As infants, we depend completely on our parents or caretakers to feed and nourish us. We come into this world expecting that what we are fed is right, good, and true and we are not capable, at that age, of fact-checking or refuting it. Then something marvelous happens around age two – a new word enters our vocabulary: “NO.” And for a time it becomes our best friend and favorite word as it grants us the power to exercise our autonomy. For the first time now, we have a choice. We can choose to parade around in that silly looking hat or we can choose to do otherwise.
As we grow older, saying no becomes more difficult: “Hey we’re all going to the movies this Saturday night” your friends say, “do you want to meet up with us there” – “No”, you say. “Why not!!??!” is the immediate response. Or a partner at work or home says to you “don’t you agree we should paint the walls green?” and your reply is “No – I think the they’d look better if they were red” – and you’re undoubtedly met with some level of resistance. The point is not to go around starting conflicts, but it is to recognize and regain your freedom of choice as a right inherent in all of us. You knew this at age two only you forgot it. If you think the walls should be red, if that is the color that resonates with you, no further explanation is required. Your thoughts and feelings are as self-validating as the very fact of your existence.

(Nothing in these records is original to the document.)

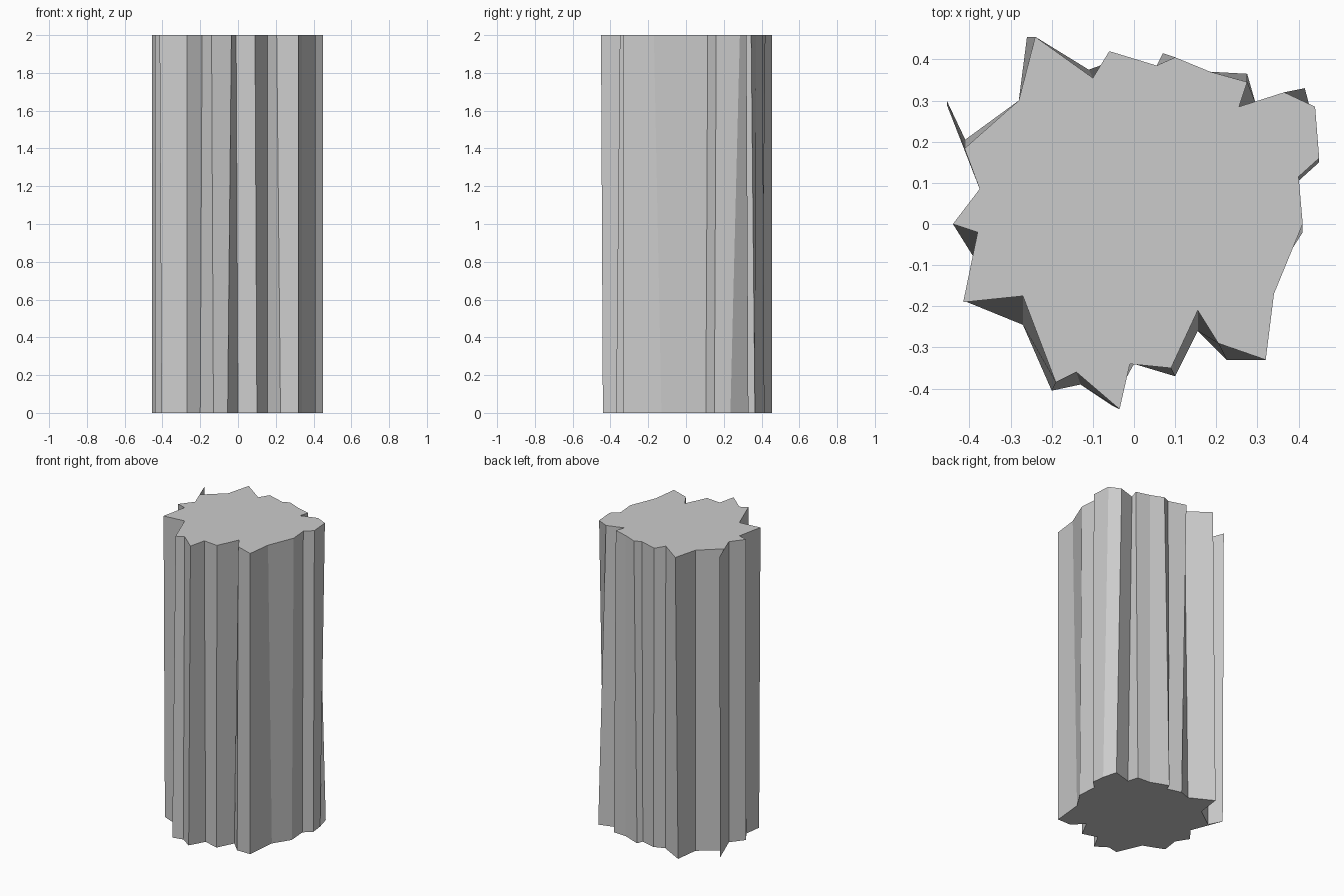
import bpy
import bmesh
from mathutils import Vector

# Remove the default object only
default = bpy.data.objects.get("Cube")
if default:
    bpy.data.objects.remove(default, do_unlink=True)

HEIGHT = 2.0
UNIT = 0.01  # outline values are in hundredths

# Jagged star-like outline of the upper end, clockwise from the back right spike
upper_outline = [
    (-24, 45.5), (-10, 35.5), (-6, 42), (5.5, 38.5), (10, 40.5),
    (18.5, 37), (27.5, 34.5), (25.5, 28.5), (36.5, 32), (44, 28.5),
    (45, 16), (40, 11.5), (41, 0), (34, -17), (32, -33),
    (20.5, -29), (15.5, -21), (9, -35), (-1, -34), (-3.5, -45),
    (-14, -36), (-19, -38.5), (-27, -17.5), (-41.5, -19), (-38, -2),
    (-44, 0), (-37.5, 8.5), (-45.5, 30), (-41, 18.5), (-28, 30),
]

# How far each ridge drifts sideways on its way down to the ground
ridge_drift = [
    (-2, 0), (-1, 2), (2, -2), (0, -1), (-3, 1),
    (0, 0), (0, 2), (4, 1), (5, 1), (0, -5),
    (0, -1), (0, -1), (0, -2), (0, 4), (0, 0),
    (2, -4), (0, -5), (1, -2), (1, 0), (-2, 1),
    (1, -3), (-1, -2), (0, -7), (1, 0), (-1, -6),
    (0, 0), (0, 0), (0, -1), (0, 2), (0, 0),
]


def make_material(name, color):
    """Plain flat colour for both viewport and render."""
    material = bpy.data.materials.new(name)
    material.use_nodes = True
    material.diffuse_color = color
    shader = next(n for n in material.node_tree.nodes if n.type == "BSDF_PRINCIPLED")
    shader.inputs["Base Color"].default_value = color
    return material


def add_ring(bm, outline, height):
    """One closed loop of vertices at the given height."""
    return [bm.verts.new(Vector((x * UNIT, y * UNIT, height))) for x, y in outline]


def loft_column(name, top, bottom, material):
    """Faceted column between two matching outlines, capped at both ends."""
    bm = bmesh.new()
    upper = add_ring(bm, top, HEIGHT)
    lower = add_ring(bm, bottom, 0)

    # Flat side facets
    for i in range(len(upper)):
        j = (i + 1) % len(upper)
        bm.faces.new((upper[i], upper[j], lower[j], lower[i]))

    # End caps
    bm.faces.new(list(reversed(upper)))
    bm.faces.new(lower)

    mesh = bpy.data.meshes.new(name)
    bm.to_mesh(mesh)
    bm.free()
    mesh.materials.append(material)
    column = bpy.data.objects.new(name, mesh)
    bpy.context.collection.objects.link(column)
    return column


# Stone column
lower_outline = [(x + dx, y + dy) for (x, y), (dx, dy) in zip(upper_outline, ridge_drift)]
stone_grey = make_material("stone_grey", (0.6, 0.6, 0.6, 1.0))
loft_column("jagged_column", upper_outline, lower_outline, stone_grey)
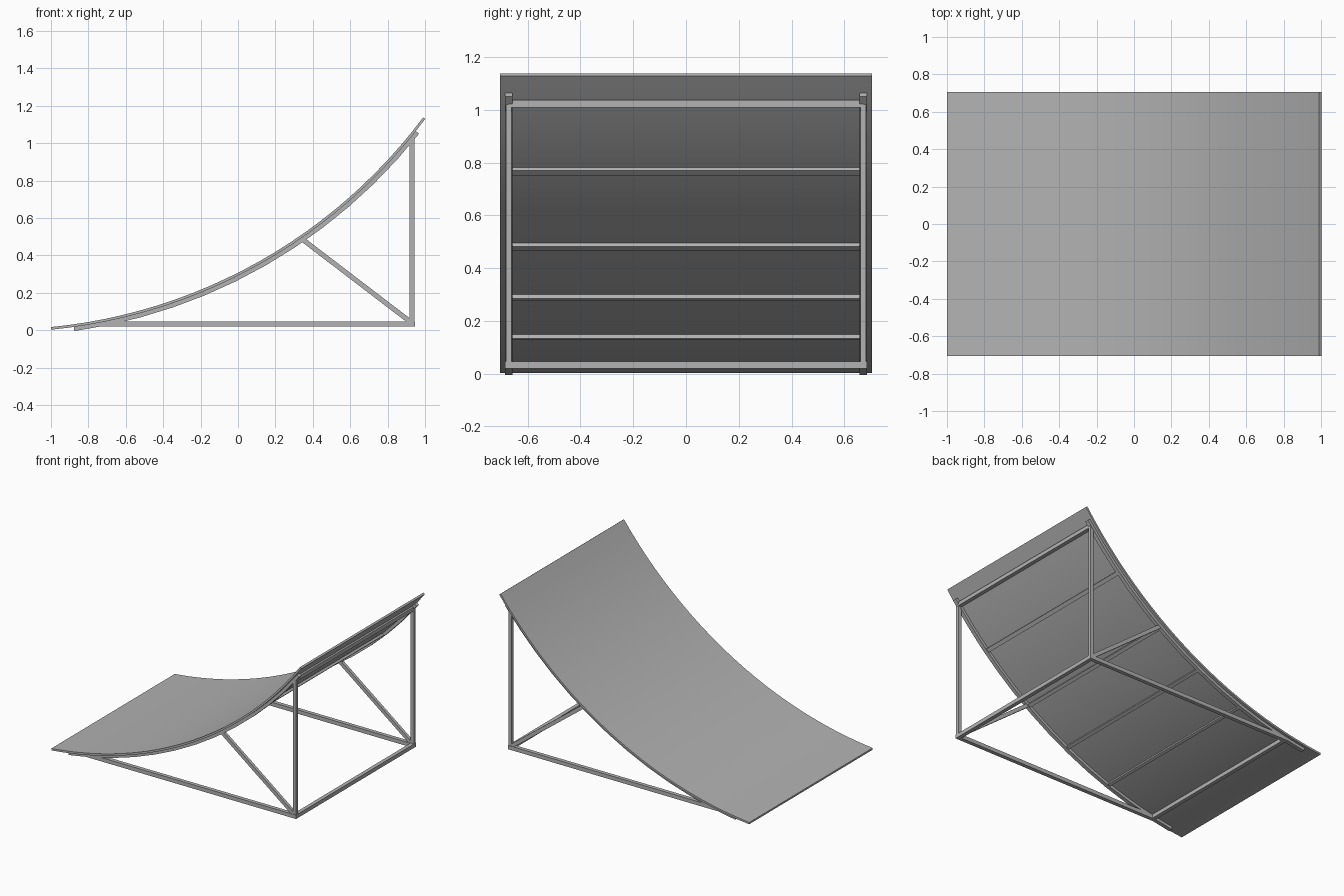
import bpy, bmesh
from math import sin, cos, asin, sqrt, atan2
from mathutils import Vector

if "Cube" in bpy.data.objects:
    bpy.data.objects.remove(bpy.data.objects["Cube"])

metal = bpy.data.materials.new("grey metal")
metal.use_nodes = True
GREY = (0.45, 0.45, 0.45, 1)
metal.diffuse_color = GREY
metal.node_tree.nodes["Principled BSDF"].inputs["Base Color"].default_value = GREY

# Arc of the riding surface, in the x-z plane
CX, CZ, R = -1.276, 2.833, 2.83
SIDE = 0.672


def angle_at(x):
    return asin((x - CX) / R)


def arc_point(a, depth):
    r = R + depth
    return CX + r * sin(a), CZ - r * cos(a)


def add_object(name, bm):
    bmesh.ops.recalc_face_normals(bm, faces=bm.faces)
    mesh = bpy.data.meshes.new(name)
    bm.to_mesh(mesh)
    bm.free()
    mesh.materials.append(metal)
    obj = bpy.data.objects.new(name, mesh)
    bpy.context.collection.objects.link(obj)
    return obj


def extrude_profile(name, points, y0, y1):
    """Solid from an x-z outline, extended along y."""
    bm = bmesh.new()
    face = bm.faces.new([bm.verts.new((x, y0, z)) for x, z in points])
    ext = bmesh.ops.extrude_face_region(bm, geom=[face])
    verts = [v for v in ext["geom"] if isinstance(v, bmesh.types.BMVert)]
    bmesh.ops.translate(bm, verts=verts, vec=(0, y1 - y0, 0))
    return add_object(name, bm)


def arc_strip(name, x0, x1, d0, d1, y0, y1, steps):
    """Curved slab between two depths under the riding surface."""
    a0, a1 = angle_at(x0), angle_at(x1)
    angles = [a0 + (a1 - a0) * i / steps for i in range(steps + 1)]
    outline = [arc_point(a, d0) for a in angles]
    outline += [arc_point(a, d1) for a in reversed(angles)]
    return extrude_profile(name, outline, y0, y1)


def bar(name, start, end, width, y0, y1):
    """Rectangular tube running between two x-z points."""
    a, b = Vector(start), Vector(end)
    n = (b - a).orthogonal().normalized() * width / 2
    return extrude_profile(name, [a + n, b + n, b - n, a - n], y0, y1)


# Curved deck sheet
deck = arc_strip("deck", -1, 0.99, 0, 0.014, -0.705, 0.705, 24)
for poly in deck.data.polygons:
    poly.use_smooth = True
bpy.context.view_layer.objects.active = deck
deck.select_set(True)
bpy.ops.object.shade_smooth_by_angle()

# Frame at each side
for label, s in (("left", 1), ("right", -1)):
    y = s * SIDE
    arc_strip(label + "_curved_rail", -0.88, 0.94, 0.014, 0.036,
              y - 0.014, y + 0.014, 12)
    bar(label + "_base_rail", (-0.735, 0.033), (0.945, 0.033), 0.028,
        y - 0.014, y + 0.014)
    bar(label + "_post", (0.93, 0.03), (0.93, 1.04), 0.027, y - 0.011, y + 0.011)
    bar(label + "_brace", (0.345, 0.485), (0.925, 0.042), 0.026,
        y - 0.011, y + 0.011)

# Cross beams joining the two sides
for name, x, z in (("base_front_beam", -0.722, 0.033),
                   ("base_back_beam", 0.931, 0.033),
                   ("top_beam", 0.93, 1.024)):
    bar(name, (x - 0.014, z), (x + 0.014, z), 0.028, -SIDE, SIDE)

# Slender slats supporting the deck
for i, x in enumerate((-0.35, 0.0, 0.325, 0.675)):
    arc_strip("deck_slat_%d" % (i + 1), x - 0.01, x + 0.01, 0.014, 0.03,
              -SIDE, SIDE, 1)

And the more we exercise our freedom of choice through our words and our will, the further we mold the world unto ourselves.
So next time you find yourself face to face with a barrage of metaphysical bullets, remember to stop and pause, breathe, recall who you really are and who you want to be… and choose.
“Everything can be taken from a man but one thing: the last of the human freedoms—to choose one’s attitude in any given set of circumstances, to choose one’s own way.” ― Viktor E. Frankl, Man’s Search for Meaning